JOURNAL OF THE AMERICAN WATER RESOURCES ASSOCIATION
<br />Vol5, No. AMERICAN WATER RESOURCES ASSOCIATION
<br />STORMWATER RUNOFF QUALITY AND QUANTITY FROM
<br />TRADITIONAL AND LOW IMPACT DEVELOPMENT WATERSHEDS'
<br />Erik S. Bedan and John C. Clausen
<br />August 2009
<br />ABSTRACT: The quality and quantity of residential stormwater runoff from a control, traditional, and low
<br />impact development (LID) watershed were compared in a paired watershed study. A traditional neighborhood
<br />was built using typical subdivision standards while a LID design was constructed with best management prac-
<br />tices including grass swales, cluster housing, shared driveways, rain gardens, and a narrower pervious concrete -
<br />paver road. Weekly, flow - weighted, composite samples of stormwater were analyzed for nitrate + nitrite - nitrogen
<br />(NO + NO -N), ammonia - nitrogen (NH -N), total Kjeldahl nitrogen (TKN), total phosphorus (TP), and total sus-
<br />pended solids (TSS). Monthly composite samples were analyzed for total copper (Cu), lead (Pb), and zinc (Zn).
<br />Mean weekly storm flow increased (600x) from the traditional watershed in the postconstruction period.
<br />Increased exports of TKN, NO + NO -N, NH -N, TP, Cu, Zn, and TSS in runoff were associated with the
<br />increased storm flow. Postconstruction storm flow in the LID watershed was reduced by 42% while peak
<br />discharge did not change from preconstruction conditions. Exports were reduced from the LID watershed for
<br />NH -N, TKN, Pb, and Zn, while TSS and TP exports increased.
<br />(KEY TERMS: best management practices; low impact development; nonpoint source pollution; runoff;
<br />stormwater management; urbanization; water quality; Connecticut.)
<br />Bedan, Erik S. and John C. Clausen, 2009. Stormwater Runoff Quality and Quantity From Traditional and
<br />Low Impact Development Watersheds. Journal of the American Water Resources Association (JAWRA) 45(4):998-
<br />1008. DOI: 10 .1111/j.1752- 1688.2009.00342.x
<br />Nonpoint sources are responsible for a large por-
<br />tion of the remaining water quality impairments in
<br />our nation's waters (USEPA, 2002). Urban storm -
<br />water runoff is one source of nonpoint pollution, and
<br />is responsible for contributing excess nutrients, bacte-
<br />ria, and toxic metals to receiving waters (USEPA,

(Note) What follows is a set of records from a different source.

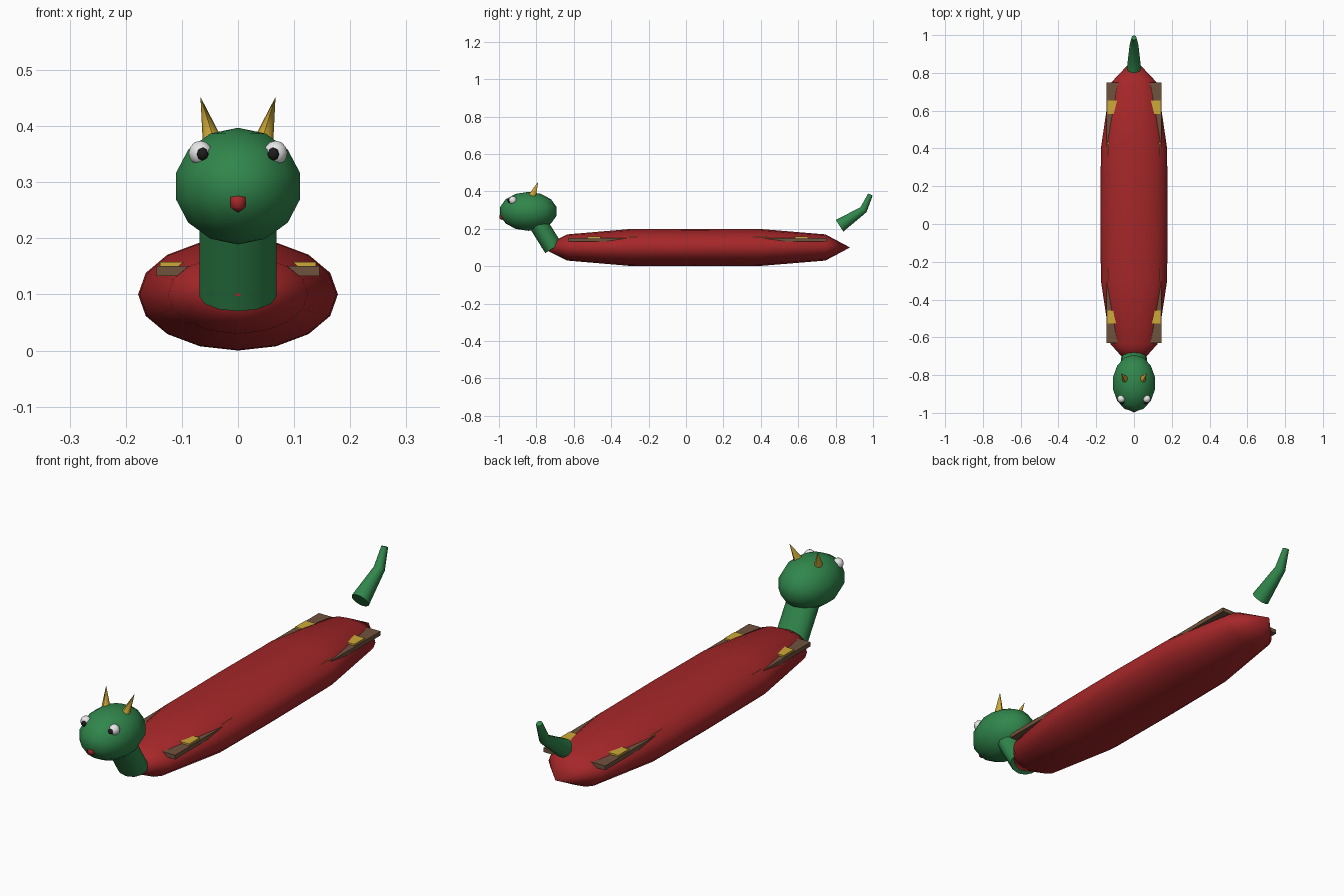
import bpy, bmesh, math
from mathutils import Vector

if "Cube" in bpy.data.objects:
    bpy.data.objects.remove(bpy.data.objects["Cube"])


def material(name, rgb):
    m = bpy.data.materials.new(name)
    m.diffuse_color = (*rgb, 1)
    m.use_nodes = True
    m.node_tree.nodes["Principled BSDF"].inputs["Base Color"].default_value = m.diffuse_color
    return m


RED = material("hull red", (0.38, 0.02, 0.022))
GREEN = material("scale green", (0.03, 0.24, 0.072))
GOLD = material("gold", (0.62, 0.40, 0.04))
BROWN = material("wood brown", (0.16, 0.085, 0.045))
WHITE = material("eye white", (0.85, 0.85, 0.85))
BLACK = material("pupil black", (0.012, 0.012, 0.012))


def finish(name, bm, mat, angle=None):
    bmesh.ops.recalc_face_normals(bm, faces=bm.faces)
    mesh = bpy.data.meshes.new(name)
    bm.to_mesh(mesh)
    bm.free()
    mesh.materials.append(mat)
    ob = bpy.data.objects.new(name, mesh)
    bpy.context.collection.objects.link(ob)
    if angle:
        bpy.ops.object.select_all(action='DESELECT')
        ob.select_set(True)
        bpy.context.view_layer.objects.active = ob
        bpy.ops.object.shade_smooth_by_angle(angle=math.radians(angle))
    return ob


def loft(name, rings, sides, mat, angle=40):
    """Tube through rings of (centre, axis, x radius, other radius)."""
    bm = bmesh.new()
    loops = []
    for c, axis, rx, rv in rings:
        v = Vector(axis).normalized().cross(Vector((1, 0, 0)))
        loops.append([bm.verts.new(Vector(c)
                      + Vector((rx * math.cos(t), 0, 0)) + v * rv * math.sin(t))
                      for t in (2 * math.pi * i / sides for i in range(sides))])
    for a, b in zip(loops, loops[1:]):
        for i in range(sides):
            j = (i + 1) % sides
            bm.faces.new((a[i], a[j], b[j], b[i]))
    bm.faces.new(loops[0])
    bm.faces.new(loops[-1])
    bmesh.ops.remove_doubles(bm, verts=bm.verts, dist=0.0005)
    return finish(name, bm, mat, angle)


def ball(name, centre, radii, segments, rings, mat, angle=60):
    bm = bmesh.new()
    bmesh.ops.create_uvsphere(bm, u_segments=segments, v_segments=rings, radius=1)
    bmesh.ops.scale(bm, vec=radii, verts=bm.verts)
    bmesh.ops.translate(bm, vec=centre, verts=bm.verts)
    return finish(name, bm, mat, angle)


def box(name, lo, hi, mat):
    bm = bmesh.new()
    bmesh.ops.create_cube(bm, size=1)
    lo, hi = Vector(lo), Vector(hi)
    bmesh.ops.scale(bm, vec=hi - lo, verts=bm.verts)
    bmesh.ops.translate(bm, vec=(lo + hi) / 2, verts=bm.verts)
    return finish(name, bm, mat)


# Hull: long closed body with pointed ends
profile = [(-0.775, 0.0001), (-0.635, 0.7), (-0.3, 0.985), (0.05, 1),
           (0.4, 0.985), (0.745, 0.7), (0.877, 0.0001)]
loft("hull", [((0, y, 0.1), (0, 1, 0), 0.178 * r, 0.1 * r) for y, r in profile],
     16, RED, 40)

# Rowing benches, mostly sunk into the hull
for i in range(6):
    y = -0.492 + 0.222 * i
    box(f"bench_{i + 1}", (-0.139, y - 0.035, 0.142), (0.139, y + 0.035, 0.158), GOLD)

# Neck and head
down = Vector((0, -0.53, 0.85)).normalized()
base = Vector((0, -0.709, 0.097))
loft("neck", [(base, down, 0.069, 0.051), (base + down * 0.2, down, 0.069, 0.051)],
     12, GREEN, 40)
ball("head", (0, -0.843, 0.293), (0.1165, 0.155, 0.104), 14, 7, GREEN, 60)
ball("nose", (0, -0.984, 0.264), (0.018, 0.016, 0.018), 6, 3, RED)

# Paired parts
for s, side in ((-1, "left"), (1, "right")):
    box(f"gunwale_{side}", (s * 0.110 - 0.035, -0.63, 0.133),
        (s * 0.110 + 0.035, 0.75, 0.151), BROWN)
    ball(f"eye_{side}", (s * 0.067, -0.926, 0.352), (0.022, 0.022, 0.022), 10, 6, WHITE)
    ball(f"pupil_{side}", (s * 0.063, -0.943, 0.35), (0.012, 0.012, 0.012), 6, 4, BLACK)
    foot, tip = Vector((s * 0.045, -0.822, 0.375)), Vector((s * 0.067, -0.79, 0.452))
    loft(f"horn_{side}", [(foot, tip - foot, 0.018, 0.021),
                          (tip, tip - foot, 0.0001, 0.0001)], 8, GOLD, 50)

# Tail: tapered tube with one bend
loft("tail", [((0, 0.821, 0.216), (0, 0.13, 0.085), 0.038, 0.039),
              ((0, 0.949, 0.302), (0, 0.09, 0.11), 0.023, 0.022),
              ((0, 0.986, 0.383), (0, 0.04, 0.085), 0.013, 0.014)], 10, GREEN, 45)
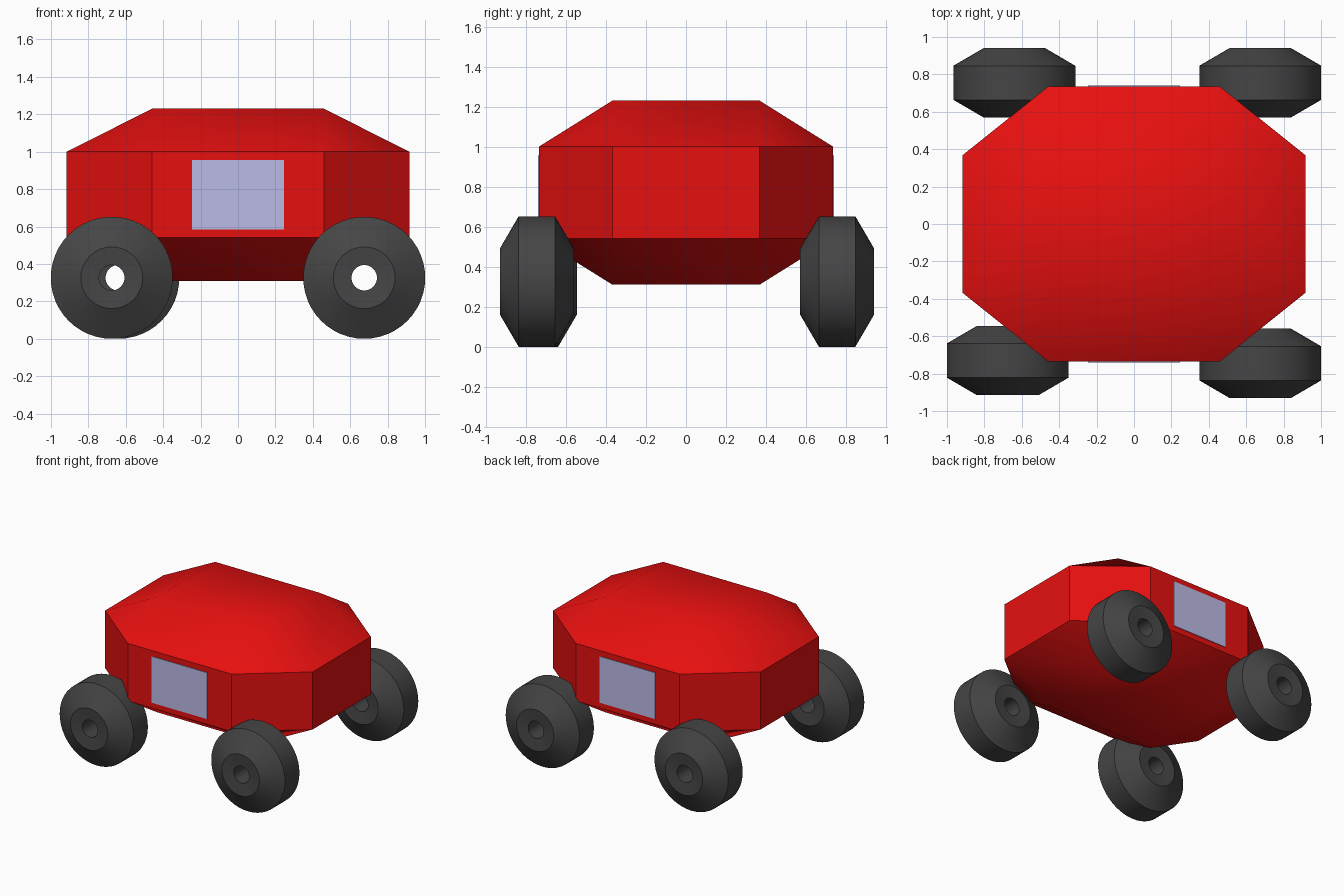
import bpy
import bmesh
import math
from mathutils import Matrix, Vector

cube = bpy.data.objects.get("Cube")
if cube:
    bpy.data.objects.remove(cube, do_unlink=True)


def material(name, rgb):
    mat = bpy.data.materials.new(name)
    mat.use_nodes = True
    mat.diffuse_color = (*rgb, 1)
    mat.node_tree.nodes["Principled BSDF"].inputs["Base Color"].default_value = (*rgb, 1)
    return mat


RED = material("body red", (0.8, 0.005, 0.005))
RUBBER = material("dark rubber", (0.06, 0.06, 0.06))
GLASS = material("window lilac", (0.5, 0.5, 0.8))


def finish(bm, name, mat, location=(0, 0, 0), smooth=None):
    bmesh.ops.recalc_face_normals(bm, faces=bm.faces[:])
    mesh = bpy.data.meshes.new(name)
    bm.to_mesh(mesh)
    bm.free()
    mesh.materials.append(mat)
    obj = bpy.data.objects.new(name, mesh)
    obj.location = location
    bpy.context.collection.objects.link(obj)
    if smooth:
        bpy.ops.object.select_all(action="DESELECT")
        obj.select_set(True)
        bpy.context.view_layer.objects.active = obj
        bpy.ops.object.shade_smooth_by_angle(angle=math.radians(smooth))
    return obj


# Body: octagonal belt tapering to a rectangular roof and floor
HX, HY = 0.917, 0.735
bm = bmesh.new()
for sx in (-1, 1):
    for sy in (-1, 1):
        for z in (0.31, 1.23):
            bm.verts.new((sx * HX / 2, sy * HY / 2, z))
        for z in (0.54, 1.0):
            bm.verts.new((sx * HX, sy * HY / 2, z))
            bm.verts.new((sx * HX / 2, sy * HY, z))
bmesh.ops.convex_hull(bm, input=bm.verts[:])
bmesh.ops.dissolve_limit(bm, angle_limit=math.radians(1),
                         verts=bm.verts[:], edges=bm.edges[:])
finish(bm, "body", RED, smooth=30)

# Windows: thin plates at the front and the back
for name, side in (("front_window", -1), ("back_window", 1)):
    bm = bmesh.new()
    bmesh.ops.create_cube(bm, size=1, matrix=Matrix.Diagonal((0.49, 0.009, 0.37, 1)))
    finish(bm, name, GLASS, (0, side * (HY + 0.0005), 0.77))


# Wheels: bevelled ring with a hole through the hub, turned about the y axis
PROFILE = [(0.068, -0.175), (0.165, -0.185), (0.326, -0.091),
           (0.326, 0.091), (0.165, 0.185), (0.068, 0.175)]


def wheel(name, x, y):
    bm = bmesh.new()
    verts = [bm.verts.new((r, d, 0)) for r, d in PROFILE]
    edges = [bm.edges.new((a, b)) for a, b in zip(verts, verts[1:] + verts[:1])]
    bmesh.ops.spin(bm, geom=verts + edges, cent=Vector(), axis=(0, 1, 0),
                   angle=math.tau, steps=48)
    bmesh.ops.remove_doubles(bm, verts=bm.verts[:], dist=0.0005)
    finish(bm, name, RUBBER, (x, y, 0.326), smooth=29)


wheel("front_right_wheel", -0.675, -0.73)
wheel("front_left_wheel", 0.675, -0.745)
wheel("back_right_wheel", -0.64, 0.755)
wheel("back_left_wheel", 0.675, 0.755)
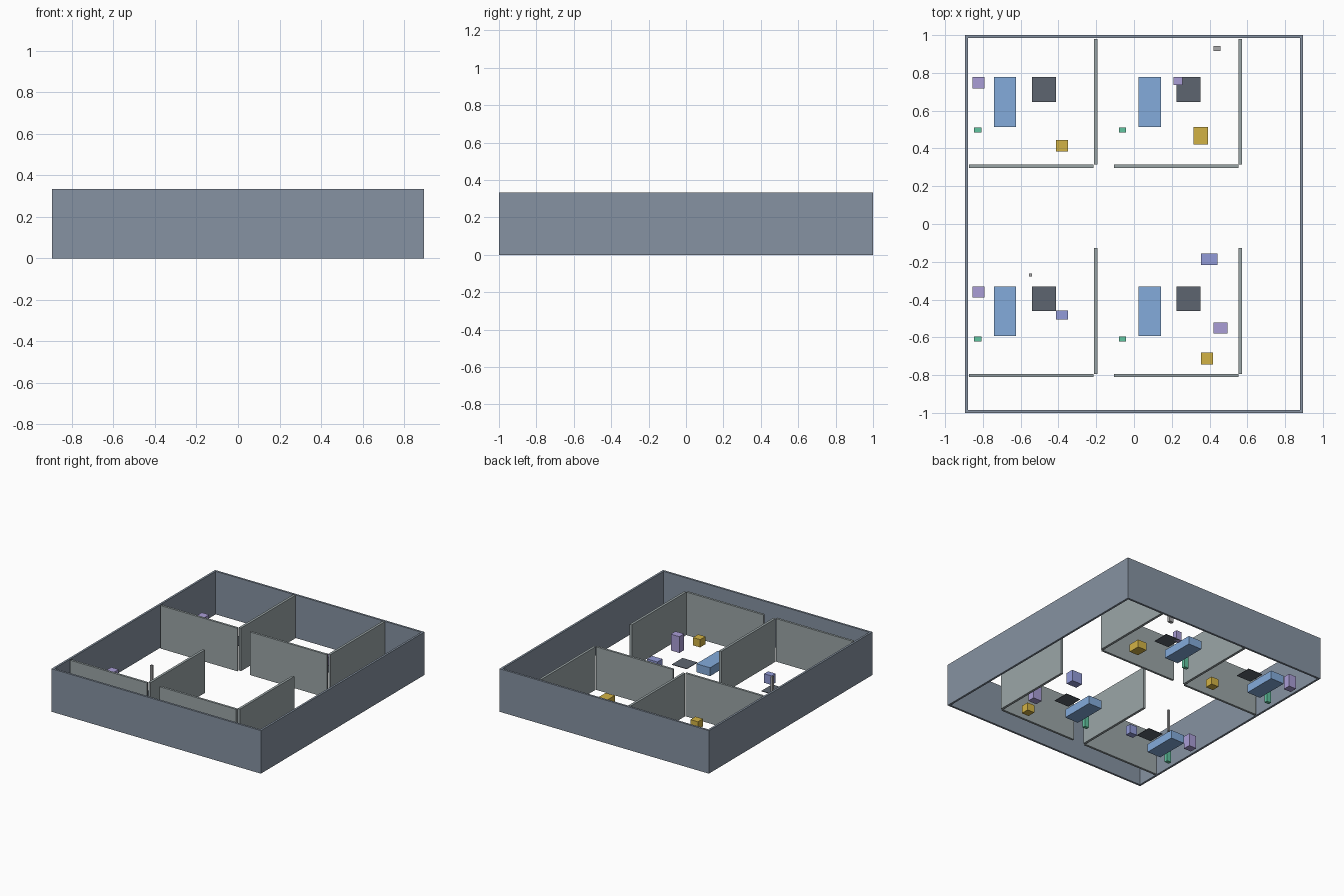
import bpy

if "Cube" in bpy.data.objects:
    bpy.data.objects.remove(bpy.data.objects["Cube"])

H = 0.333  # wall height


def material(name, rgb):
    m = bpy.data.materials.new(name)
    m.diffuse_color = (*rgb, 1)
    m.use_nodes = True
    m.node_tree.nodes["Principled BSDF"].inputs["Base Color"].default_value = m.diffuse_color
    return m


SLATE = material("slate", (0.24, 0.29, 0.36))
PALE = material("pale_grey", (0.33, 0.38, 0.39))
BLUE = material("blue", (0.23, 0.41, 0.71))
DARK = material("charcoal", (0.11, 0.13, 0.16))
LILAC = material("lilac", (0.40, 0.34, 0.67))
INDIGO = material("indigo", (0.29, 0.33, 0.69))
GREEN = material("green", (0.12, 0.56, 0.35))
YELLOW = material("yellow", (0.65, 0.45, 0.06))
GREY = material("grey", (0.40, 0.40, 0.41))


def box(name, x0, x1, y0, y1, height, mat):
    """Box standing on the floor, given by its plan extents."""
    bpy.ops.mesh.primitive_cube_add(
        size=1, location=((x0 + x1) / 2, (y0 + y1) / 2, height / 2))
    ob = bpy.context.object
    ob.name = name
    ob.scale = (x1 - x0, y1 - y0, height)
    bpy.ops.object.transform_apply(location=False, rotation=False, scale=True)
    ob.data.materials.append(mat)
    return ob


# Outer walls
X, Y, T = 0.896, 1.0, 0.016
box("outer_wall_front", -X, X, -Y, -Y + T, H, SLATE)
box("outer_wall_back", -X, X, Y - T, Y, H, SLATE)
box("outer_wall_left", -X, -X + T, -Y + T, Y - T, H, SLATE)
box("outer_wall_right", X - T, X, -Y + T, Y - T, H, SLATE)

# Four repeated rooms: partitions, bed, floor mat, canister
for row, dy in (("back", 0.0), ("front", -1.107)):
    for col, dx in (("left", 0.0), ("right", 0.766)):
        tag = f"{row}_{col}"
        for part, x0, x1, y0, y1, h, mat in (
            ("side_partition", -0.213, -0.194, 0.314, 0.979, H, PALE),
            ("front_partition", -0.873, -0.214, 0.297, 0.314, H, PALE),
            ("bed", -0.741, -0.624, 0.514, 0.777, 0.065, BLUE),
            ("floor_mat", -0.541, -0.414, 0.647, 0.777, 0.004, DARK),
            ("canister", -0.846, -0.808, 0.484, 0.511, 0.13, GREEN),
        ):
            box(f"{part}_{tag}", x0 + dx, x1 + dx, y0 + dy, y1 + dy, h, mat)
    # Cabinet beside the outer wall in the left rooms
    box(f"cabinet_{row}_left", -0.854, -0.791, 0.718 + dy, 0.777 + dy, 0.1, LILAC)

# Loose furniture that differs from room to room
box("stool_back_left", -0.413, -0.349, 0.383, 0.445, 0.06, YELLOW)
box("stool_back_right", 0.315, 0.392, 0.42, 0.513, 0.06, YELLOW)
box("stool_front_right", 0.356, 0.418, -0.745, -0.681, 0.06, YELLOW)
box("small_cabinet_back_right", 0.209, 0.257, 0.736, 0.777, 0.07, LILAC)
box("tall_cabinet_front_right", 0.422, 0.496, -0.58, -0.522, 0.126, LILAC)
box("desk_front_right", 0.354, 0.443, -0.218, -0.156, 0.088, INDIGO)
box("desk_front_left", -0.413, -0.349, -0.506, -0.458, 0.07, INDIGO)
box("bin_back_right", 0.421, 0.458, 0.917, 0.942, 0.1, GREY)
box("pole_front_left", -0.557, -0.54, -0.278, -0.262, 0.175, GREY)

<br />2002). Additionally, runoff from urban construction
<br />and development is reported as a source of pollution
<br />for 14 of the 18 National Estuaries (USEPA, 1994a).
<br />Traditional stormwater controls used in urban areas
<br />were designed to collect, convey, and discharge water
<br />quickly and efficiently (USEPA, 2000). Recently, the
<br />concept of low impact development (LID) has been
<br />introduced to mitigate the problems associated with
<br />urban stormwater runoff (Prince George's County,
<br />1999). LID is a design strategy to retain the storage,
<br />infiltration, runoff, and ground -water recharge that
<br />'Paper No. JAWRA -07- 0159 -P of the Journal of the American Water Resources Association (JAWRA). Received November 19, 2007; accepted
<br />March 17, 2009. © 2009 American Water Resources Association. Discussions are open until six months from print publication.
<br />2 Respectively, Natural Resource Specialist, North Central Conservation District, 24 Hyde Avenue, Vernon, Connecticut 06066; and Profes-
<br />sor, Department of Natural Resources Management and Engineering, University of Connecticut, 1376 Storrs Road, Storrs, Connecticut 06269
<br />(E- Mail/Clausen: firstname.lastname@example.org).
<br />JAWRA 998 JOURNAL OF THE AMERICAN WATER RESOURCES ASSOCIATION